“U.S. Department of Justice lawyers and attorneys from Wiley Rein, who represented Shelby County, Ala., in the voting rights dispute, are expected to fight over two issues: whether the challengers are entitled to fees in the first place and whether $2 million is too much,” reported the BLT: the blog of the Legal Times, earlier this week.  

This past June, a U.S. Supreme Court, dividing along the usual ideological lines, struck down the VRA’s Section 4 of the law, which contained a formula used to decide which states and jurisdictions should have to take special steps before making changes to their voting procedures. Essentially, this formula—based on whether changes in voting laws or rules are racially discriminatory—allowed the Department of Justice to prevent most Southern states and a handful of other counties across the U.S, with long histories of discrimination from turning away eligible voters. 

The Supreme Court’s ruling, which didn’t throw out the law but dramatically undermined its potential for action, immediately led to red states such as Texas and North Carolina instituting a catalogue of well-known voter suppression tactics. What’s outrageous is that the lawyers who argued the case destroying the law—whose initial funding came from wealthy right-wingers—now want taxpayers to pay them too.  

According to the BLT blog, that decision also has to be argued before a federal court.

“The fee request ‘appears to present novel legal issues,’ the attorneys in the case said in a Nov. 4 court filing. The government and civil rights groups involved in the litigation plan to oppose the fee request. U.S. District Judge John Bates will first decide whether Shelby County's lawyers are entitled to fees before looking at how much compensation is appropriate…

“Bert Rein, a founding partner of Wiley Rein and lead counsel for Shelby County, said in an interview today that they met the requirements for claiming fees. The county sued, he said, ‘to protect the right of Shelby and its citizens’ right to put in place procedures it thinks will protect everyone's right to vote.’

“If the judge finds Shelby County is entitled to fees, the focus would then shift to the amount of money the county's lawyers are seeking.

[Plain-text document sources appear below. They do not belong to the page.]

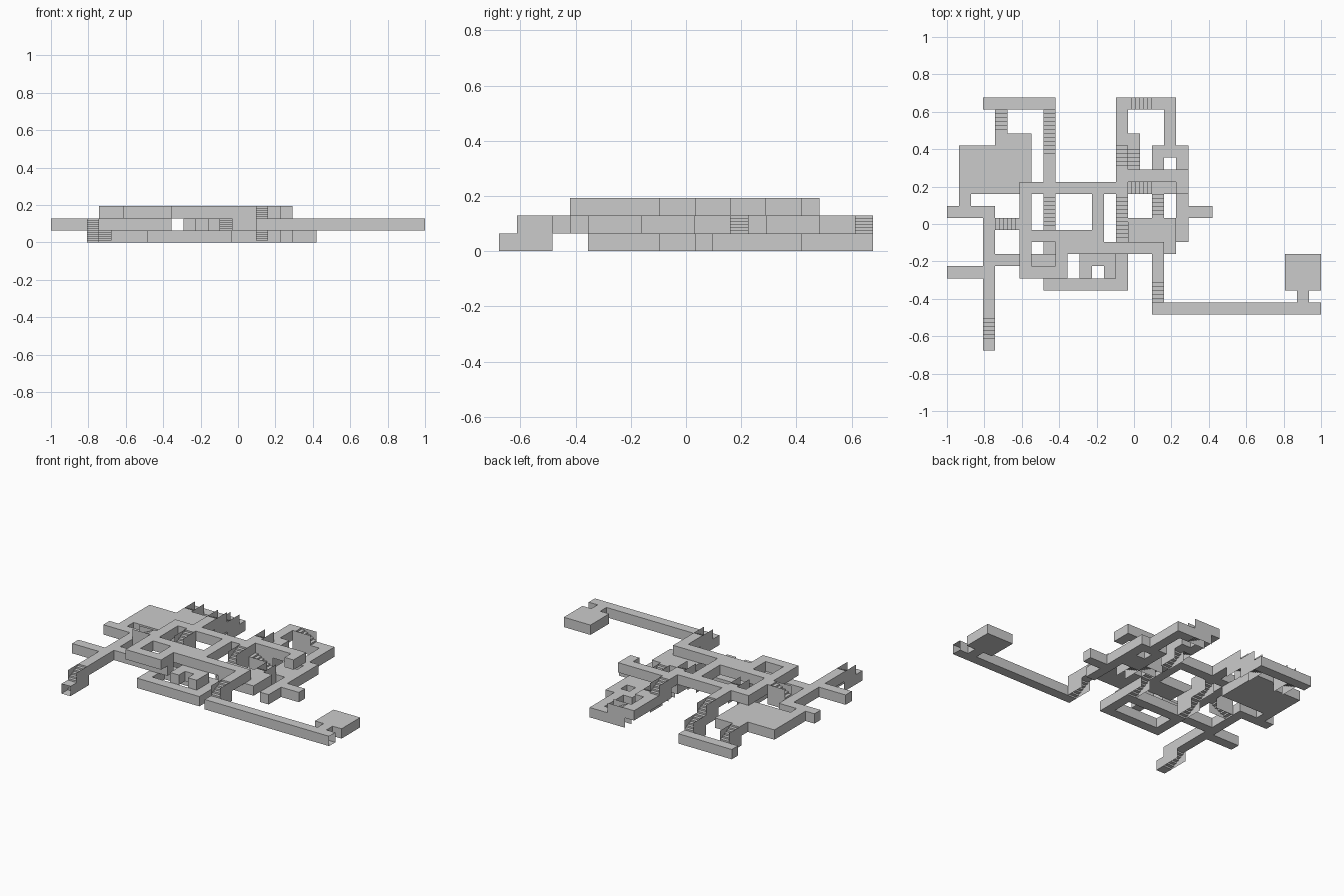
import bpy, bmesh

if "Cube" in bpy.data.objects:
    bpy.data.objects.remove(bpy.data.objects["Cube"])

U = 2 / 31          # grid cell size
STEPS = 6           # steps per flight
SIDES = NORTH, SOUTH, EAST, WEST = (0, -1), (0, 1), (1, 0), (-1, 0)
lower, middle, upper = levels = set(), set(), set()
openings, flights = set(), []


# Plan helpers: columns count from the left, rows from the back
def room(level, c0, c1, r0, r1):
    level.update((c, r) for c in range(c0, c1 + 1) for r in range(r0, r1 + 1))


def across(level, r, c0, c1):
    room(level, c0, c1, r, r)


def along(level, c, r0, r1):
    room(level, c, c, r0, r1)


def ring(level, c0, c1, r0, r1):
    for r in (r0, r1):
        across(level, r, c0, c1)
    for c in (c0, c1):
        along(level, c, r0, r1)


def stairs(start, c, r, way, count=1):
    """Climb from a level in two-cell flights, opening the corridor ends."""
    dx, dr = way
    for lv in range(levels.index(start), levels.index(start) + count):
        flights.append((c, r, dx, dr, lv))
        openings.add((c - dx, r - dr, lv, way))
        c, r = c + 2 * dx, r + 2 * dr
        openings.add((c, r, lv + 1, (-dx, -dr)))


# Lower level: inner ring, back loops, right branch, front exit
ring(lower, 8, 14, 12, 15)
across(lower, 0, 3, 8)
along(lower, 3, 20, 20)
across(lower, 0, 17, 18)
along(lower, 18, 1, 3)
ring(lower, 17, 19, 4, 6)
across(lower, 7, 17, 18)
along(lower, 19, 7, 11)
across(lower, 9, 20, 21)

# Middle level: big left room and its corridors
room(middle, 1, 6, 4, 7)
across(middle, 3, 4, 6)
along(middle, 1, 8, 9)
across(middle, 9, 0, 3)
along(middle, 3, 10, 17)
across(middle, 14, 0, 3)
across(middle, 13, 3, 9)
ring(middle, 11, 13, 13, 14)
middle.remove((12, 14))

# Middle level: right hall and the long corridor to the far room
along(middle, 14, 0, 3)
across(middle, 3, 14, 15)
along(middle, 14, 7, 7)
room(middle, 15, 18, 10, 12)
across(middle, 17, 17, 30)
along(middle, 29, 16, 16)
room(middle, 28, 30, 13, 15)

# Upper level: two rings and links to the stairs
ring(upper, 6, 12, 7, 11)
ring(upper, 6, 9, 11, 14)
along(upper, 8, 5, 6)
across(upper, 7, 12, 14)
across(upper, 6, 14, 19)
across(upper, 12, 10, 17)
along(upper, 17, 13, 14)
along(upper, 19, 6, 7)

# Stairs between the levels
stairs(lower, 4, 1, SOUTH)
stairs(lower, 8, 1, SOUTH, 2)
stairs(lower, 8, 11, NORTH, 2)
stairs(lower, 14, 11, NORTH, 2)
stairs(lower, 3, 19, NORTH)
stairs(lower, 16, 0, WEST)
stairs(lower, 16, 7, WEST)
stairs(lower, 15, 5, NORTH)
stairs(lower, 17, 8, SOUTH)
stairs(middle, 4, 10, EAST)
stairs(middle, 14, 4, SOUTH)
stairs(middle, 17, 16, NORTH)

# Passages that run out of the model
openings |= {(30, 17, 1, EAST), (3, 20, 0, SOUTH)}


def quad(bm, *pts):
    bm.faces.new([bm.verts.new((-1 + c * U, (10.5 - r) * U, z * U)) for c, r, z in pts])


def finish(bm, name):
    bmesh.ops.remove_doubles(bm, verts=bm.verts, dist=1e-5)
    bmesh.ops.recalc_face_normals(bm, faces=bm.faces)
    me = bpy.data.meshes.new(name)
    bm.to_mesh(me)
    bm.free()
    bpy.context.collection.objects.link(bpy.data.objects.new(name, me))


# Corridor shells: floors, ceilings and outer walls
for lv, (cells, name) in enumerate(zip(levels, ("lower", "middle", "upper"))):
    bm = bmesh.new()
    for c, r in sorted(cells):
        for z in (lv, lv + 1):
            quad(bm, (c, r, z), (c + 1, r, z), (c + 1, r + 1, z), (c, r + 1, z))
        for dx, dr in SIDES:
            if (c + dx, r + dr) in cells or (c, r, lv, (dx, dr)) in openings:
                continue
            mx, mr = c + 0.5 + dx / 2, r + 0.5 + dr / 2
            hx, hr = abs(dr) / 2, abs(dx) / 2
            quad(bm, (mx - hx, mr - hr, lv), (mx + hx, mr + hr, lv),
                 (mx + hx, mr + hr, lv + 1), (mx - hx, mr - hr, lv + 1))
    finish(bm, name + "_corridors")

# Stair passages: stepped floor and ceiling between full-height side walls
for c, r, dx, dr, lv in flights:
    bm = bmesh.new()

    def at(t, s, z):
        """t runs along the climb, s is half a cell to either side."""
        return (c + 0.5 + dx * (t - 0.5) + abs(dr) * s,
                r + 0.5 + dr * (t - 0.5) + abs(dx) * s, z)

    for k in range(STEPS):
        t0, t1 = 2 * k / STEPS, 2 * (k + 1) / STEPS
        z0, z1 = lv + k / STEPS, lv + (k + 1) / STEPS
        for h in (0, 1):
            quad(bm, at(t0, -.5, z0 + h), at(t0, .5, z0 + h), at(t0, .5, z1 + h), at(t0, -.5, z1 + h))
            quad(bm, at(t0, -.5, z1 + h), at(t0, .5, z1 + h), at(t1, .5, z1 + h), at(t1, -.5, z1 + h))
    for s in (-.5, .5):
        quad(bm, at(0, s, lv), at(2, s, lv), at(2, s, lv + 2), at(0, s, lv + 2))
    finish(bm, "stair_flight")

Wiley Rein reported billing its standard hourly rates for the respective years it worked on the case (2010 rates for work in 2010, 2011 rates for work in 2011, etc.).”

The firm claimed its rates were in line with other top law firms, charging $920 per hour in 2012, BLT reported. “This year, Rein’s hourly rate went up to $950.”

Rein told BLT that he “reduced the firm’s fees by more than 15 percent to avoid disputes about inefficiencies in how the firm managed the case and to account for clerical work by lawyers and paralegals. After rounding down to $2 million, the firm’s overall average hourly rate was approximately $431.”

It’s not enough that the political hit men savaged one of the most important civil rights laws in the latter half of the 20th century. Now they want to make taxpayers pay them millions for that dirty work. 

Steven Rosenfeld covers national political issues for AlterNet, including America's retirement crisis, the low-wage economy, democracy and voting rights, and campaigns and elections. He is the author of "Count My Vote: A Citizen's Guide to Voting" (AlterNet Books, 2008).